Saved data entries
• • • • •
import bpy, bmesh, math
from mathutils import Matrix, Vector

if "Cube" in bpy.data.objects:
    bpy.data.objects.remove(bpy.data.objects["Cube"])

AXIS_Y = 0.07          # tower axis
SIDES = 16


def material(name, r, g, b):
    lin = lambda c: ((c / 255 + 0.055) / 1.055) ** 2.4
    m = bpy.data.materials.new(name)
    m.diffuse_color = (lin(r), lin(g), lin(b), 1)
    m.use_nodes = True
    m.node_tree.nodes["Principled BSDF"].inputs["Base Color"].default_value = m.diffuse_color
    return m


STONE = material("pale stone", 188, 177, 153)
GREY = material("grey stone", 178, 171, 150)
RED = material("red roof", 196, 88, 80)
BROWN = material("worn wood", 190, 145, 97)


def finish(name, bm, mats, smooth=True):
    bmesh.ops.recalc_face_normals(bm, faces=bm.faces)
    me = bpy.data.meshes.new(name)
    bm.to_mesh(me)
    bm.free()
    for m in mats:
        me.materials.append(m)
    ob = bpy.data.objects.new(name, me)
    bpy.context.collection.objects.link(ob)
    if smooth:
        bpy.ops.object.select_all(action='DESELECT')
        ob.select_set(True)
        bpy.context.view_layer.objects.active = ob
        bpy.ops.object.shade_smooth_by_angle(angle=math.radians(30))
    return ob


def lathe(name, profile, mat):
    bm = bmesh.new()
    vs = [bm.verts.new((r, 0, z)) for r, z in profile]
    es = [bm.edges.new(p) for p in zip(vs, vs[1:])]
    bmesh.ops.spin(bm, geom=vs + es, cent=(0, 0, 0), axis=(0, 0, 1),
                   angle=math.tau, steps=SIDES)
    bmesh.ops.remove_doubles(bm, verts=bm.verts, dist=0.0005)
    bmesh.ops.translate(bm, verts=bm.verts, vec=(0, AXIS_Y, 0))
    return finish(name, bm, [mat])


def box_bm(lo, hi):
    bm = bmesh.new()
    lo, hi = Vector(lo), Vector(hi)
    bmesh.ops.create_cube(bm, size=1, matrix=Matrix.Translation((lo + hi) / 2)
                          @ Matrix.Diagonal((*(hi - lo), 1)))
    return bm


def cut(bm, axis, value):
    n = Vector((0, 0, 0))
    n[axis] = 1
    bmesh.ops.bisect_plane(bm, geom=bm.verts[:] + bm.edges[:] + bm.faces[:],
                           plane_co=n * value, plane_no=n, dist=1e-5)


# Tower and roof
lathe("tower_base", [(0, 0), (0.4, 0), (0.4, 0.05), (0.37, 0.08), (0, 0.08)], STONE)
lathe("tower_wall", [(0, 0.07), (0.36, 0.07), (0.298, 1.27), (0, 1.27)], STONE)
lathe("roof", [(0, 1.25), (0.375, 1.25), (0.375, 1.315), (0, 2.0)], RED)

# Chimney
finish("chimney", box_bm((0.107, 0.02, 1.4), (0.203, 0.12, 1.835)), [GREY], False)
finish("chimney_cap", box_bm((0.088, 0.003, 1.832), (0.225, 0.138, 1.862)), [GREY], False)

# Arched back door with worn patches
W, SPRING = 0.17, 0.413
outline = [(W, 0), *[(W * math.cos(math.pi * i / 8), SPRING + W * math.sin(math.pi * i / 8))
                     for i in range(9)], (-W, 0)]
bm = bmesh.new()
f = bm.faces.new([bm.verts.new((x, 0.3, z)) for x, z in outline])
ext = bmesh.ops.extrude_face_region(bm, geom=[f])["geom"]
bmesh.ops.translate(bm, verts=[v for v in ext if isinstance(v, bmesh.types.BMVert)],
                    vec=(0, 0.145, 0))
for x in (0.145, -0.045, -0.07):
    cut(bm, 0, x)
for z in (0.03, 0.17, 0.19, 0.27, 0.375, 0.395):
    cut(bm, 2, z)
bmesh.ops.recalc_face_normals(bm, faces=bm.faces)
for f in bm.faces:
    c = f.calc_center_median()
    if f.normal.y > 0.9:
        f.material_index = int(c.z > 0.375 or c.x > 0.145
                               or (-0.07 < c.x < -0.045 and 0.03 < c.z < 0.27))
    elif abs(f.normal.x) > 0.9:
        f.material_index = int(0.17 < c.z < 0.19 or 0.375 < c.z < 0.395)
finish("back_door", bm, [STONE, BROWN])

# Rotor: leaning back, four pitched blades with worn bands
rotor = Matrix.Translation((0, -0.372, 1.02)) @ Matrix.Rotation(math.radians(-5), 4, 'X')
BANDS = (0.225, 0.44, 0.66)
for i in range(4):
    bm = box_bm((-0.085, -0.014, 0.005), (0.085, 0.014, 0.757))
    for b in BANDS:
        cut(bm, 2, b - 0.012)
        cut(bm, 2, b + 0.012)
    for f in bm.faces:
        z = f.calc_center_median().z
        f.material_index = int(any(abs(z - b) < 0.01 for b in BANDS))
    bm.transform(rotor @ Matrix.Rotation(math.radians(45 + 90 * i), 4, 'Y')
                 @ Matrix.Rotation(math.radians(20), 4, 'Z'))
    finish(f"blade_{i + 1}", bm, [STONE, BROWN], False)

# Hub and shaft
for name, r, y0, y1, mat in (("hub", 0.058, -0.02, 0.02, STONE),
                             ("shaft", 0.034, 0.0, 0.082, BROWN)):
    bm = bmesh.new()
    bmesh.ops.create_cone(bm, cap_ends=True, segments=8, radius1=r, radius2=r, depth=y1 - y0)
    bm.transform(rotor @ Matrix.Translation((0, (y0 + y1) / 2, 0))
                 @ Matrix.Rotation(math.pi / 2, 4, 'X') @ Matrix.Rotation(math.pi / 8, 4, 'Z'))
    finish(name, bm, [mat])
• • • • •
THE PROBLEM:
Each line above that has the word "name" must be copied.

TASK SOLUTION:
def material(name, r, g, b):
    m = bpy.data.materials.new(name)
def finish(name, bm, mats, smooth=True):
    me = bpy.data.meshes.new(name)
    ob = bpy.data.objects.new(name, me)
def lathe(name, profile, mat):
    return finish(name, bm, [mat])
for name, r, y0, y1, mat in (("hub", 0.058, -0.02, 0.02, STONE),
    finish(name, bm, [mat])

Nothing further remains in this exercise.